Source texts of formatted documents:

• • •

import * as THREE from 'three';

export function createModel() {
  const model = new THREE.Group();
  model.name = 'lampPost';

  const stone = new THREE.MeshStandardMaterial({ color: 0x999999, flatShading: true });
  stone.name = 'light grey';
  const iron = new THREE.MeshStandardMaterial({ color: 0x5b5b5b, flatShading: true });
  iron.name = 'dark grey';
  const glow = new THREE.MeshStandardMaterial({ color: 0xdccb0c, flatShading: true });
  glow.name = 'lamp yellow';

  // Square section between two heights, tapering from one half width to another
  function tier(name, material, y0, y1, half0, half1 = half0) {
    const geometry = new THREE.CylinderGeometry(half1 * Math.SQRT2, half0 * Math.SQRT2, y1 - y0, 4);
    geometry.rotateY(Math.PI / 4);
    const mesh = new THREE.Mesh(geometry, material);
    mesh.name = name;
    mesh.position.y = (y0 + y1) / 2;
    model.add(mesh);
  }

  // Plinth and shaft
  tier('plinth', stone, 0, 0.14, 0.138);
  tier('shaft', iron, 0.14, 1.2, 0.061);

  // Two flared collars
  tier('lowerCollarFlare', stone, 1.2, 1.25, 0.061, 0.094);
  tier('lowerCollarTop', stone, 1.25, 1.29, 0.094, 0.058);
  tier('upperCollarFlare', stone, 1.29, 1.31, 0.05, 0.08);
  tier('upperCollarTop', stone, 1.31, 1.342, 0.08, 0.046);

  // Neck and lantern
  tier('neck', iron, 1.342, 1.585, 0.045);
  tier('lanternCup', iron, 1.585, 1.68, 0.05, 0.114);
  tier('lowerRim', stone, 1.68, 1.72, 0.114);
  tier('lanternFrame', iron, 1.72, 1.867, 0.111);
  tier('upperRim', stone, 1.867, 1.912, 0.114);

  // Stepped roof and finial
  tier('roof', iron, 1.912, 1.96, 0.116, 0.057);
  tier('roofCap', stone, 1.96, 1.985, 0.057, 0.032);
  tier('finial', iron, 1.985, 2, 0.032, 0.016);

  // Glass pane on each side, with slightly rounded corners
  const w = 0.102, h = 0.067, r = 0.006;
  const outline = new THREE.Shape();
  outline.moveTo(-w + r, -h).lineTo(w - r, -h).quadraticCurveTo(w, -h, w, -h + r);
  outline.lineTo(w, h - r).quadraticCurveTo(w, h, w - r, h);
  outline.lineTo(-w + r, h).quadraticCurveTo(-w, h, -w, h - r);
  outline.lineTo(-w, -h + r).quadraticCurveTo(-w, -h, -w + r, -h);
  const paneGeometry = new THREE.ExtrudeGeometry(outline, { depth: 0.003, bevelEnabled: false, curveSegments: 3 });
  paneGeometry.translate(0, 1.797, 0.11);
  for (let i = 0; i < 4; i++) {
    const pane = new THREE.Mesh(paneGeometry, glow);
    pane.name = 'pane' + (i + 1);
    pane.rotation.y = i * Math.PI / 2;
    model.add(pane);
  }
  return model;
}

• • •

EXERCISE INSTRUCTIONS:
Keep only the lines from the one containing "tier('roof', iron, 1.912, 1.96, 0.116, 0.057);" to the end of the entries, and repeat them exactly.

EXERCISE RESPONSE:
  tier('roof', iron, 1.912, 1.96, 0.116, 0.057);
  tier('roofCap', stone, 1.96, 1.985, 0.057, 0.032);
  tier('finial', iron, 1.985, 2, 0.032, 0.016);

  // Glass pane on each side, with slightly rounded corners
  const w = 0.102, h = 0.067, r = 0.006;
  const outline = new THREE.Shape();
  outline.moveTo(-w + r, -h).lineTo(w - r, -h).quadraticCurveTo(w, -h, w, -h + r);
  outline.lineTo(w, h - r).quadraticCurveTo(w, h, w - r, h);
  outline.lineTo(-w + r, h).quadraticCurveTo(-w, h, -w, h - r);
  outline.lineTo(-w, -h + r).quadraticCurveTo(-w, -h, -w + r, -h);
  const paneGeometry = new THREE.ExtrudeGeometry(outline, { depth: 0.003, bevelEnabled: false, curveSegments: 3 });
  paneGeometry.translate(0, 1.797, 0.11);
  for (let i = 0; i < 4; i++) {
    const pane = new THREE.Mesh(paneGeometry, glow);
    pane.name = 'pane' + (i + 1);
    pane.rotation.y = i * Math.PI / 2;
    model.add(pane);
  }
  return model;
}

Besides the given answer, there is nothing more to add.